DATASET EXTRACT section start
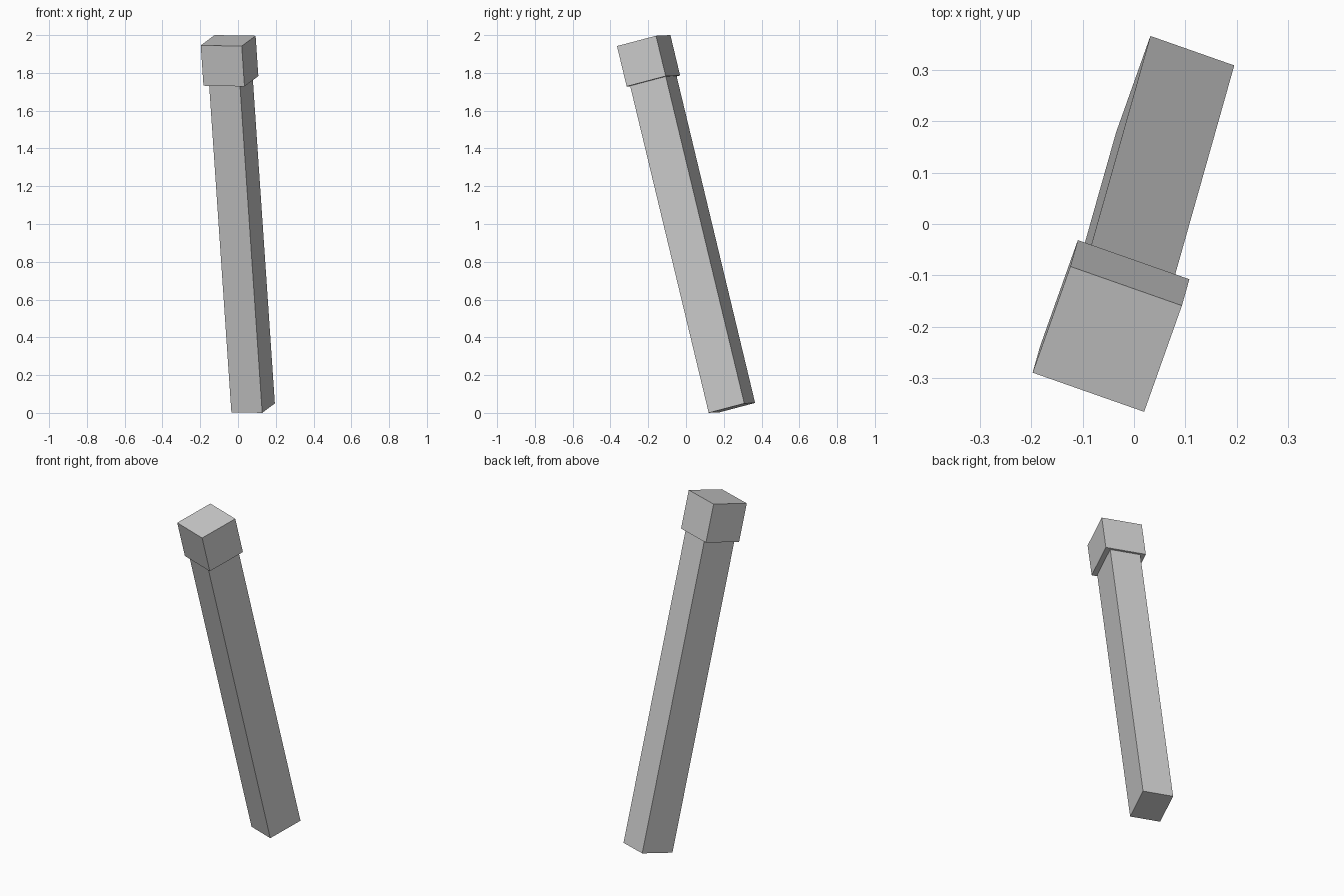
import bpy
from mathutils import Matrix, Vector

if "Cube" in bpy.data.objects:
    bpy.data.objects.remove(bpy.data.objects["Cube"])

# Leaning axis of the post, from the centre of its foot to the centre of its top
foot = Vector((0.080, 0.243, 0.0265))
top = Vector((-0.052, -0.224, 1.971))
length = (top - foot).length
axis_z = (top - foot).normalized()
side = Vector((0.942, -0.335, 0.0))
axis_x = (side - axis_z * side.dot(axis_z)).normalized()
axis_y = axis_z.cross(axis_x)
lean = Matrix((axis_x, axis_y, axis_z)).transposed().to_4x4()


def block(name, width, depth, start, end):
    """Box centred on the leaning axis between two distances from the foot."""
    bpy.ops.mesh.primitive_cube_add(size=1)
    ob = bpy.context.object
    ob.name = name
    centre = foot + axis_z * (start + end) / 2
    ob.matrix_world = (Matrix.Translation(centre) @ lean
                       @ Matrix.Diagonal((width, depth, end - start, 1)))
    return ob


cap_height = 0.22
# Long rectangular shaft
block("shaft", 0.173, 0.206, 0, length - cap_height)
# Slightly wider block on top
block("cap", 0.23, 0.226, length - cap_height, length)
DATASET EXTRACT section end
THE TASK -
Retype the portion of the data above that starts on the line with "from mathutils import Matrix, Vector" and finishes on the line with "# Long rectangular shaft", including both of those lines.

EXPECTED ANSWER -
from mathutils import Matrix, Vector

if "Cube" in bpy.data.objects:
    bpy.data.objects.remove(bpy.data.objects["Cube"])

# Leaning axis of the post, from the centre of its foot to the centre of its top
foot = Vector((0.080, 0.243, 0.0265))
top = Vector((-0.052, -0.224, 1.971))
length = (top - foot).length
axis_z = (top - foot).normalized()
side = Vector((0.942, -0.335, 0.0))
axis_x = (side - axis_z * side.dot(axis_z)).normalized()
axis_y = axis_z.cross(axis_x)
lean = Matrix((axis_x, axis_y, axis_z)).transposed().to_4x4()


def block(name, width, depth, start, end):
    """Box centred on the leaning axis between two distances from the foot."""
    bpy.ops.mesh.primitive_cube_add(size=1)
    ob = bpy.context.object
    ob.name = name
    centre = foot + axis_z * (start + end) / 2
    ob.matrix_world = (Matrix.Translation(centre) @ lean
                       @ Matrix.Diagonal((width, depth, end - start, 1)))
    return ob


cap_height = 0.22
# Long rectangular shaft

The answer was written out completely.